Have you protected your TSP from the next stock market crash? Financial planner Arthur Stein will explain what you should be doing now to protect your financial assets when he joins host Mike Causey on this week's Your Turn. July 5, 2017
The House defense authorization bill brought up some important issues for those in the military and their loved ones. Find out what could affect you in the coming year.
Congress and the White House have a laser-focus on four major parts of the federal civil service retirement program. So which one is going to get the ax?
Reps. Don Beyer and Gerry Connolly (D-Va.) haven't forgotten about rising premium rates to the Federal Long Term Care Program, and they certainly haven't forgotten about the Office of Personnel Management's response when asked what the agency planned to do about rising costs.

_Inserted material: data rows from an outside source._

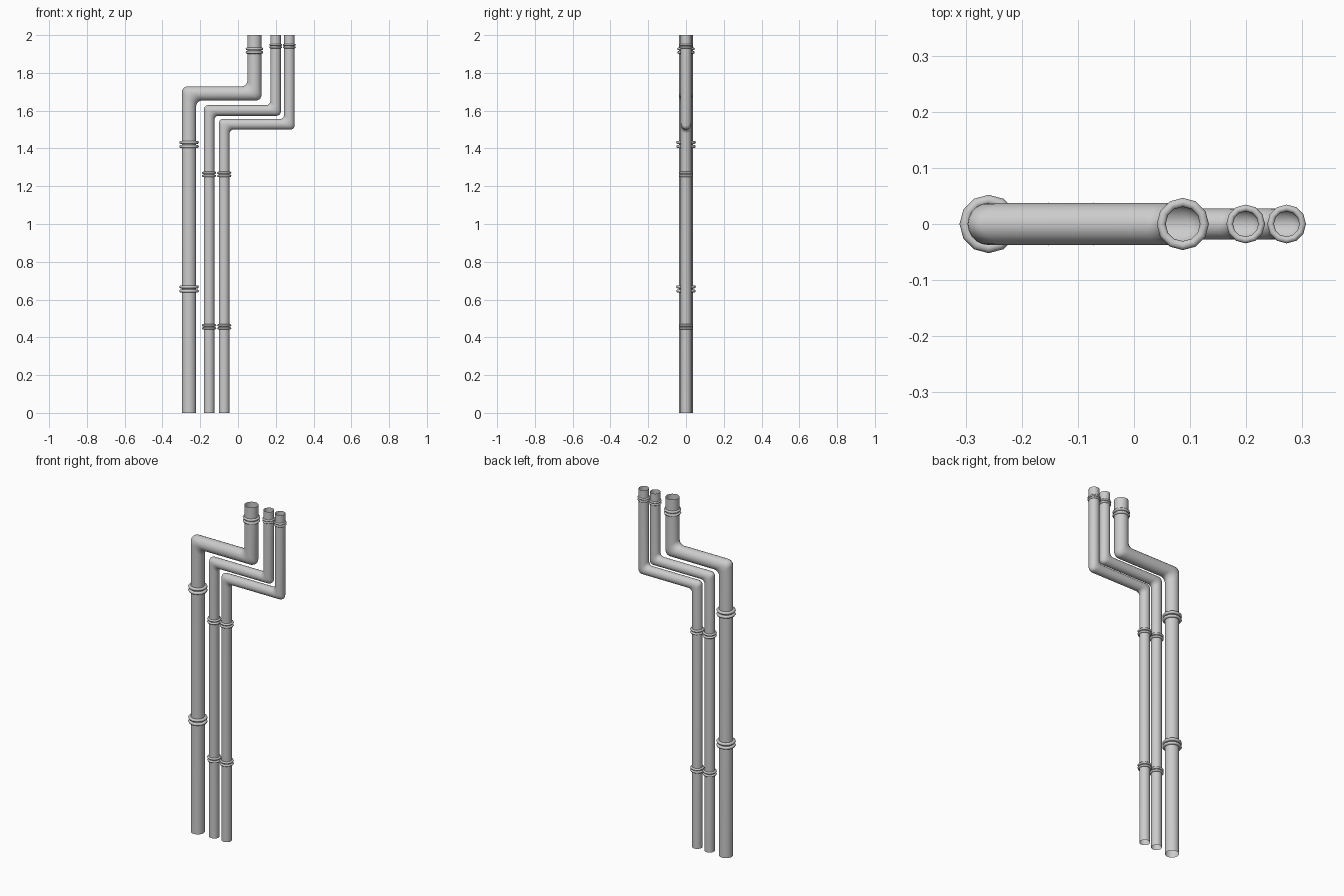
import bpy, bmesh
from math import sin, cos, pi

if "Cube" in bpy.data.objects:
    bpy.data.objects.remove(bpy.data.objects["Cube"])

SIDES = 20
BEND = 5


def fillet(p, din, dout, r):
    """Quarter-arc points rounding corner p between two perpendicular directions."""
    pts = []
    for i in range(BEND + 1):
        t = i / BEND * pi / 2
        a, b = r * (1 - sin(t)), r * (1 - cos(t))
        pts.append((p[0] - din[0] * a + dout[0] * b,
                    p[1] - din[1] * a + dout[1] * b))
    return pts


def pipe(name, x0, x1, zh, radius, r):
    """Open tube: up, sideways, up, with tight rounded mitre corners."""
    bm = bmesh.new()
    rows = []
    for s in range(SIDES):
        a = 2 * pi * s / SIDES
        u, y = radius * cos(a), radius * sin(a)
        path = [(x0 + u, 0)]
        path += fillet((x0 + u, zh - u), (0, 1), (1, 0), r)
        path += fillet((x1 + u, zh - u), (1, 0), (0, 1), r)
        path.append((x1 + u, 2))
        rows.append([bm.verts.new((x, y, z)) for x, z in path])
    for s in range(SIDES):
        p, q = rows[s], rows[(s + 1) % SIDES]
        for i in range(len(p) - 1):
            bm.faces.new((p[i], q[i], q[i + 1], p[i + 1]))
    finish(bm, name, 40)


def collar(name, x, z, outer, minor, gap):
    """Pair of stacked clamp rings."""
    bm = bmesh.new()
    n, m = 12, 8
    for dz in (-gap, gap):
        rings = []
        for s in range(n):
            a = 2 * pi * s / n
            ring = []
            for k in range(m):
                b = 2 * pi * k / m
                rad = outer - minor + minor * cos(b)
                ring.append(bm.verts.new((x + rad * cos(a), rad * sin(a),
                                          z + dz + minor * 0.9 * sin(b))))
            rings.append(ring)
        for s in range(n):
            p, q = rings[s], rings[(s + 1) % n]
            for k in range(m):
                j = (k + 1) % m
                bm.faces.new((p[k], q[k], q[j], p[j]))
    finish(bm, name, 50)


def finish(bm, name, angle):
    me = bpy.data.meshes.new(name)
    bm.to_mesh(me)
    bm.free()
    ob = bpy.data.objects.new(name, me)
    bpy.context.collection.objects.link(ob)
    bpy.ops.object.select_all(action='DESELECT')
    ob.select_set(True)
    bpy.context.view_layer.objects.active = ob
    bpy.ops.object.shade_smooth_by_angle(angle=angle * pi / 180)


# Wide pipe with three collars
pipe("wide_pipe", -0.259, 0.087, 1.691, 0.0375, 0.03)
collar("wide_collar_low", -0.259, 0.656, 0.052, 0.0095, 0.011)
collar("wide_collar_mid", -0.259, 1.421, 0.052, 0.0095, 0.011)
collar("wide_collar_top", 0.087, 1.918, 0.0465, 0.008, 0.0095)

# Two narrow pipes with three collars each
for label, x0, x1, zh in (("middle", -0.153, 0.199, 1.601),
                          ("right", -0.073, 0.272, 1.528)):
    pipe(label + "_pipe", x0, x1, zh, 0.028, 0.022)
    collar(label + "_collar_low", x0, 0.456, 0.038, 0.007, 0.008)
    collar(label + "_collar_mid", x0, 1.263, 0.038, 0.007, 0.008)
    collar(label + "_collar_top", x1, 1.942, 0.0345, 0.006, 0.0065)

The Air Force is giving battlefield airmen incentive pay even when they are not in a war zone to encourage them to seek medical care and stay in the service.
A House panel wants to give military spouses up to $500 to get relicensed in their occupations after station changes in order to make relocation easier on families.
A House panel wants to make it illegal to share intimate photos without consent. The panel also wants to expand help for male victims of sexual assault.
The House Armed Services' Personnel Subcommittee suggests a 2.4 percent increase in military pay and 17,000 more troops for the Army.
The Defense Department is giving Congress its suggestions for the 2018 defense authorization bill. The proposal gives service members a 2.1 percent pay raise.
The VA is shortening the time it takes for student veterans to get the payments they need to attend school through the G.I. bill. Lawmakers still think the time is too long, however.
In one of her first public appearances, Air Force Secretary Heather Wilson gives pilots more flexibility in contract lengths.
After years of people complaining that nothing was getting done because of gridlock between Congress and the White House, suddenly lots of federal workers and retirees are now worried that gridlock will go away.
While one fund took an unexpected downturn into the red, the rest of the federal retirement funds generally posted higher returns last month or remained relatively unchanged.
President Donald Trump’s new budget has many federal employees seeing red, as in Republican, and feeling blue, as in Democratic. Senior Correspondent Mike Causey explains why.